What is expected:
Although the data below holds other lines too, output only those from the line with "bm.to_mesh(me)" up to and including the line with "board with chamfered", exactly as they appear.
....................
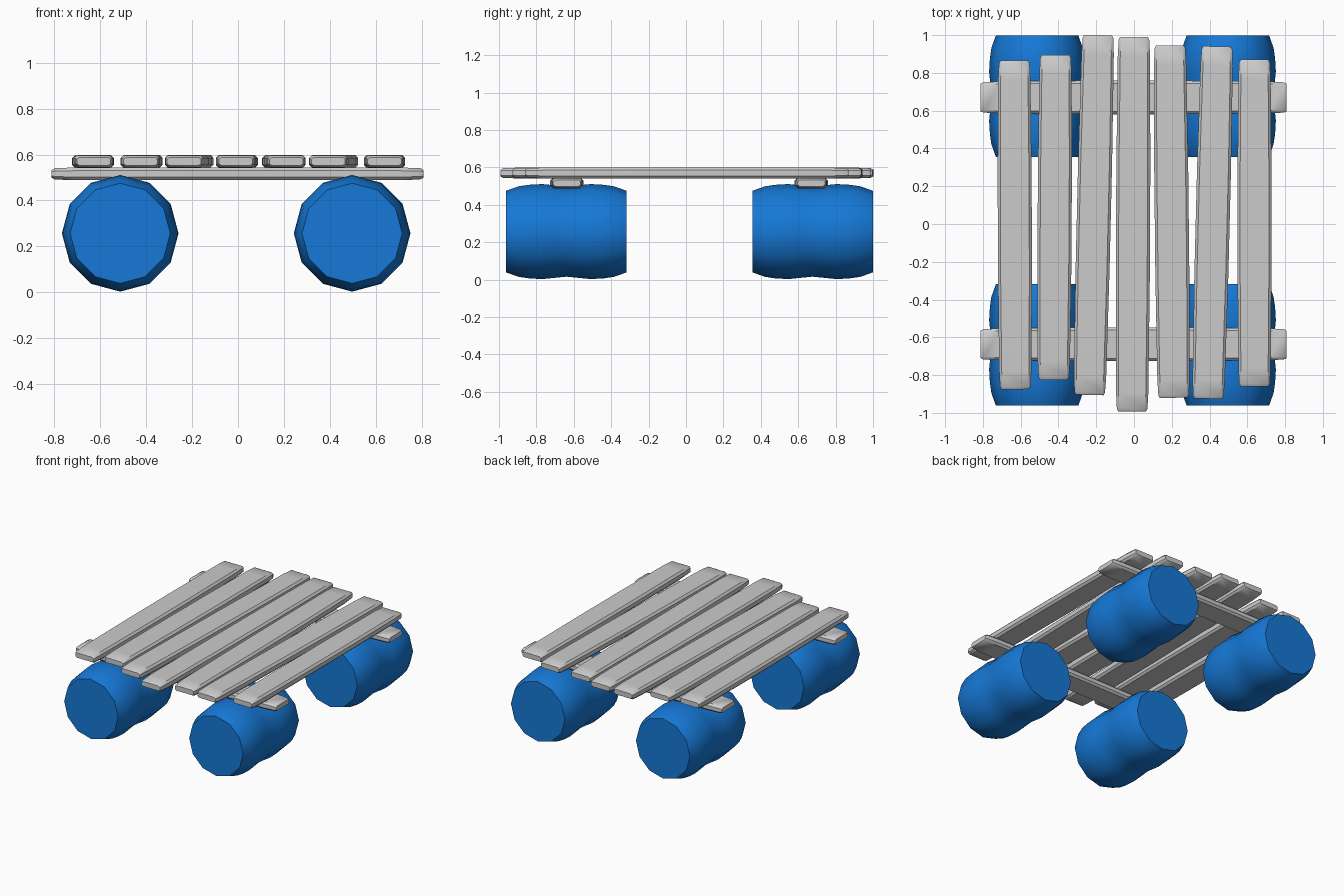
import bpy, bmesh, math
from mathutils import Vector

if "Cube" in bpy.data.objects:
    bpy.data.objects.remove(bpy.data.objects["Cube"])

blue = bpy.data.materials.new("blue_plastic")
blue.diffuse_color = (0.008, 0.19, 0.68, 1)
blue.use_nodes = True
blue.node_tree.nodes["Principled BSDF"].inputs["Base Color"].default_value = blue.diffuse_color


def loft(name, rings, angle, mat=None):
    """Skin a list of equal-sized rings and cap both ends."""
    bm = bmesh.new()
    loops = [[bm.verts.new(p) for p in r] for r in rings]
    n = len(loops[0])
    for a, b in zip(loops, loops[1:]):
        for i in range(n):
            j = (i + 1) % n
            bm.faces.new((a[i], a[j], b[j], b[i]))
    bm.faces.new(loops[0])
    bm.faces.new(loops[-1])
    bmesh.ops.recalc_face_normals(bm, faces=bm.faces)
    me = bpy.data.meshes.new(name)
    bm.to_mesh(me)
    bm.free()
    ob = bpy.data.objects.new(name, me)
    bpy.context.collection.objects.link(ob)
    if mat:
        me.materials.append(mat)
    bpy.ops.object.select_all(action='DESELECT')
    ob.select_set(True)
    bpy.context.view_layer.objects.active = ob
    bpy.ops.object.shade_smooth_by_angle(angle=math.radians(angle))
    return ob


def board(name, start, end, width, thick, z):
    """Worn board with chamfered edges, running between two xy points."""
    s, e = Vector((*start, z)), Vector((*end, z))
    d = (e - s).normalized()
    side = Vector((d.y, -d.x, 0))
    length = (e - s).length
    w, h, c = width / 2, thick / 2, 0.014
    section = [(w, h - c), (w - c, h), (c - w, h), (-w, h - c),
               (-w, c - h), (c - w, -h), (w - c, -h), (w, c - h)]
    # distance along the board, width scale, thickness scale
    stations = [(0, .82, .62), (.015, .90, .90), (.10, .95, 1), (length * .35, 1, 1),
                (length * .65, 1, 1), (length - .10, .95, 1),
                (length - .015, .90, .90), (length, .82, .62)]
    rings = [[s + d * t + side * (u * a) + Vector((0, 0, v * b)) for u, v in section]
             for t, a, b in stations]
    return loft(name, rings, 40)


# floating barrels: 12 sides, waisted in the middle
profile = [(-.322, .218), (-.300, .226), (-.255, .242), (-.20, .250), (-.13, .254),
           (-.07, .248), (0, .241)]
profile += [(-y, r) for y, r in reversed(profile[:-1])]
for row, cy in (("front", -.64), ("back", .677)):
    for hand, cx in (("left", -.513), ("right", .497)):
        rings = [[(cx + r * math.sin(k * math.pi / 6), cy + y,
                   .257 + r * math.cos(k * math.pi / 6)) for k in range(12)]
                 for y, r in profile]
        loft(f"{row}_{hand}_barrel", rings, 35, blue)

# cross beams
for row, y in (("front", -.637), ("back", .67)):
    board(f"{row}_cross_beam", (-.812, y), (.808, y), .178, .055, .516)

# deck planks: front x, front y, back x, back y
planks = [(-.628, -.875, -.634, .865), (-.425, -.825, -.415, .895),
          (-.235, -.905, -.19, 1.0), (-.01, -.992, 0, .99),
          (.21, -.92, .19, .945), (.393, -.925, .44, .94),
          (.638, -.86, .638, .87)]
for i, (x0, y0, x1, y1) in enumerate(planks, 1):
    board(f"deck_plank_{i}", (x0, y0), (x1, y1), .18, .058, .570)
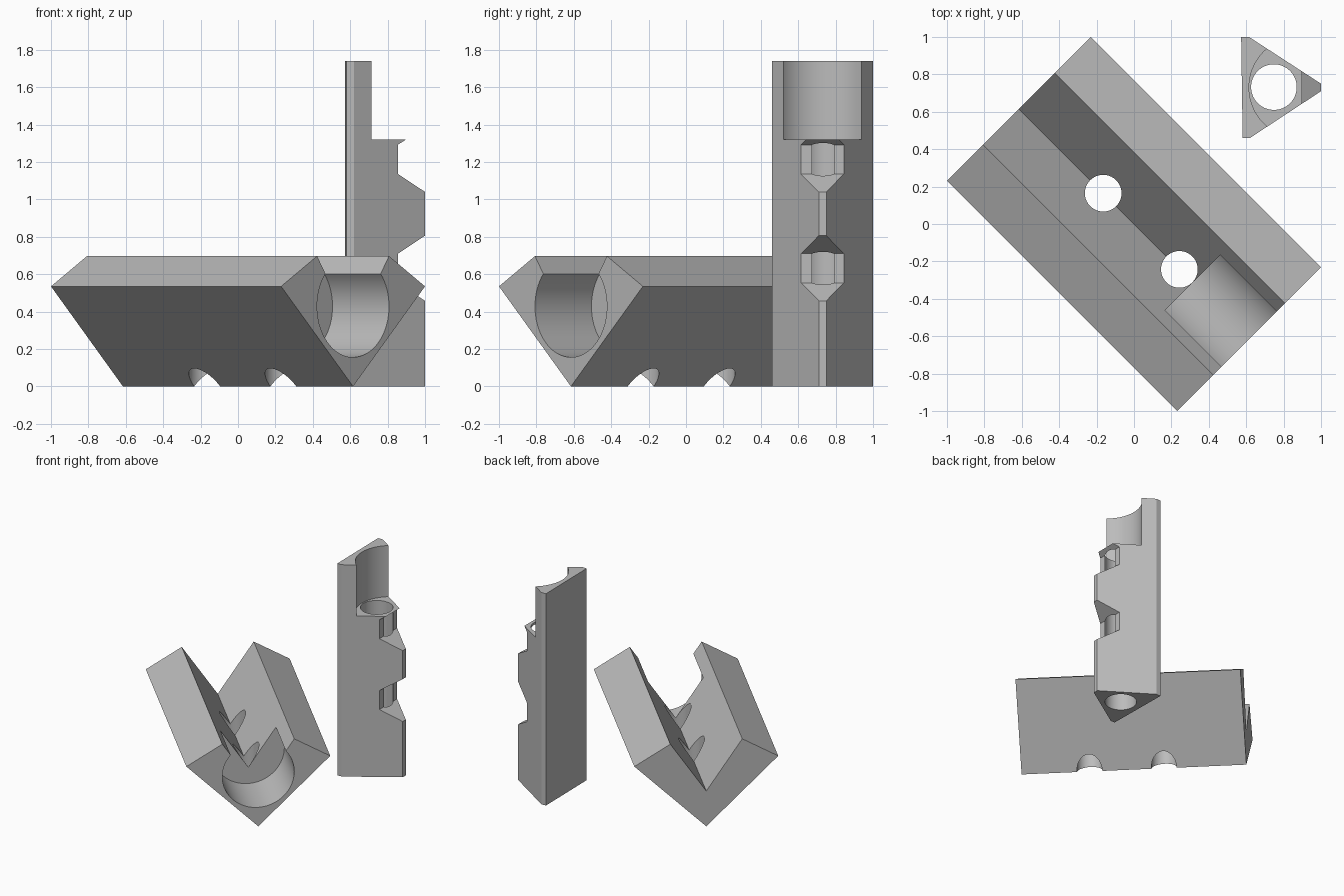
import bpy, bmesh, math
from mathutils import Matrix, Vector

if "Cube" in bpy.data.objects:
    bpy.data.objects.remove(bpy.data.objects["Cube"])

grey = bpy.data.materials.new("plain_grey")
grey.diffuse_color = (0.5, 0.5, 0.5, 1)
grey.use_nodes = True
grey.node_tree.nodes["Principled BSDF"].inputs["Base Color"].default_value = grey.diffuse_color


def prism(name, profile, length, matrix=Matrix()):
    """Extrude a closed 2D profile along local z, then place it."""
    bm = bmesh.new()
    face = bm.faces.new([bm.verts.new((x, y, 0)) for x, y in profile])
    top = bmesh.ops.extrude_face_region(bm, geom=[face])["geom"]
    verts = [v for v in top if isinstance(v, bmesh.types.BMVert)]
    bmesh.ops.translate(bm, verts=verts, vec=(0, 0, length))
    bm.transform(matrix)
    bmesh.ops.recalc_face_normals(bm, faces=bm.faces)
    mesh = bpy.data.meshes.new(name)
    bm.to_mesh(mesh)
    bm.free()
    mesh.materials.append(grey)
    obj = bpy.data.objects.new(name, mesh)
    bpy.context.collection.objects.link(obj)
    return obj


def circle(radius, n=72):
    return [(radius * math.cos(2 * math.pi * i / n), radius * math.sin(2 * math.pi * i / n))
            for i in range(n)]


def cut(obj, cutters):
    """Subtract each cutter, then remove it."""
    bpy.context.view_layer.objects.active = obj
    for cutter in cutters:
        mod = obj.modifiers.new("cut", 'BOOLEAN')
        mod.operation, mod.solver, mod.object = 'DIFFERENCE', 'EXACT', cutter
        bpy.ops.object.modifier_apply(modifier=mod.name)
        bpy.data.objects.remove(cutter)
    bpy.ops.object.select_all(action='DESELECT')
    obj.select_set(True)
    bpy.ops.object.shade_smooth_by_angle(angle=math.radians(25))


# Frame of the diagonal block: across, up, along
s = math.sqrt(0.5)
along = Vector((s, -s, 0))
block_frame = Matrix(((s, 0, s), (s, 0, -s), (0, 1, 0))).to_4x4()


def on_block(distance):
    return Matrix.Translation(along * distance) @ block_frame


# V-shaped trough block
half = [(0, 0), (0.544, 0.535), (0.272, 0.697)]
v_profile = half + [(0, 0.29)] + [(-x, z) for x, z in reversed(half[1:])]
block = prism("v_block", v_profile, 1.74, on_block(-0.87))

# Round seat in one end, and two upright holes through the valley
bore = [(x, z + 0.428) for x, z in circle(0.272)]
cutters = [prism("seat_cutter", bore, 0.6, on_block(0.443))]
for d in (-0.233, 0.343):
    place = Matrix.Translation(along * d + Vector((0, 0, -0.2)))
    cutters.append(prism("hole_cutter", circle(0.098), 1.2, place))
cut(block, cutters)

# Upright triangular post with blunted corners
post_profile = [(0.581, 0.46), (0.573, 1.0), (0.615, 1.0), (1.0, 0.75), (1.0, 0.71), (0.62, 0.46)]
post = prism("triangular_post", post_profile, 1.74)

# Wide seat at the top and a narrow hole down the whole post
cutters = [
    prism("top_seat_cutter", circle(0.272), 0.6, Matrix.Translation((0.887, 0.73, 1.32))),
    prism("long_hole_cutter", circle(0.122), 2.2, Matrix.Translation((0.748, 0.732, -0.2))),
]
# Two flared notches in the front edge of the post
notch = [(0.855, -0.078), (1.145, -0.27), (1.145, 0.27), (0.855, 0.078)]
notch_frame = Matrix(((1, 0, 0), (0, 0, -1), (0, 1, 0))).to_4x4()
for z in (0.632, 1.214):
    place = Matrix.Translation((0, 1.2, z)) @ notch_frame
    cutters.append(prism("notch_cutter", notch, 1.0, place))
cut(post, cutters)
....................
Response area:
    bm.to_mesh(me)
    bm.free()
    ob = bpy.data.objects.new(name, me)
    bpy.context.collection.objects.link(ob)
    if mat:
        me.materials.append(mat)
    bpy.ops.object.select_all(action='DESELECT')
    ob.select_set(True)
    bpy.context.view_layer.objects.active = ob
    bpy.ops.object.shade_smooth_by_angle(angle=math.radians(angle))
    return ob


def board(name, start, end, width, thick, z):
    """Worn board with chamfered edges, running between two xy points."""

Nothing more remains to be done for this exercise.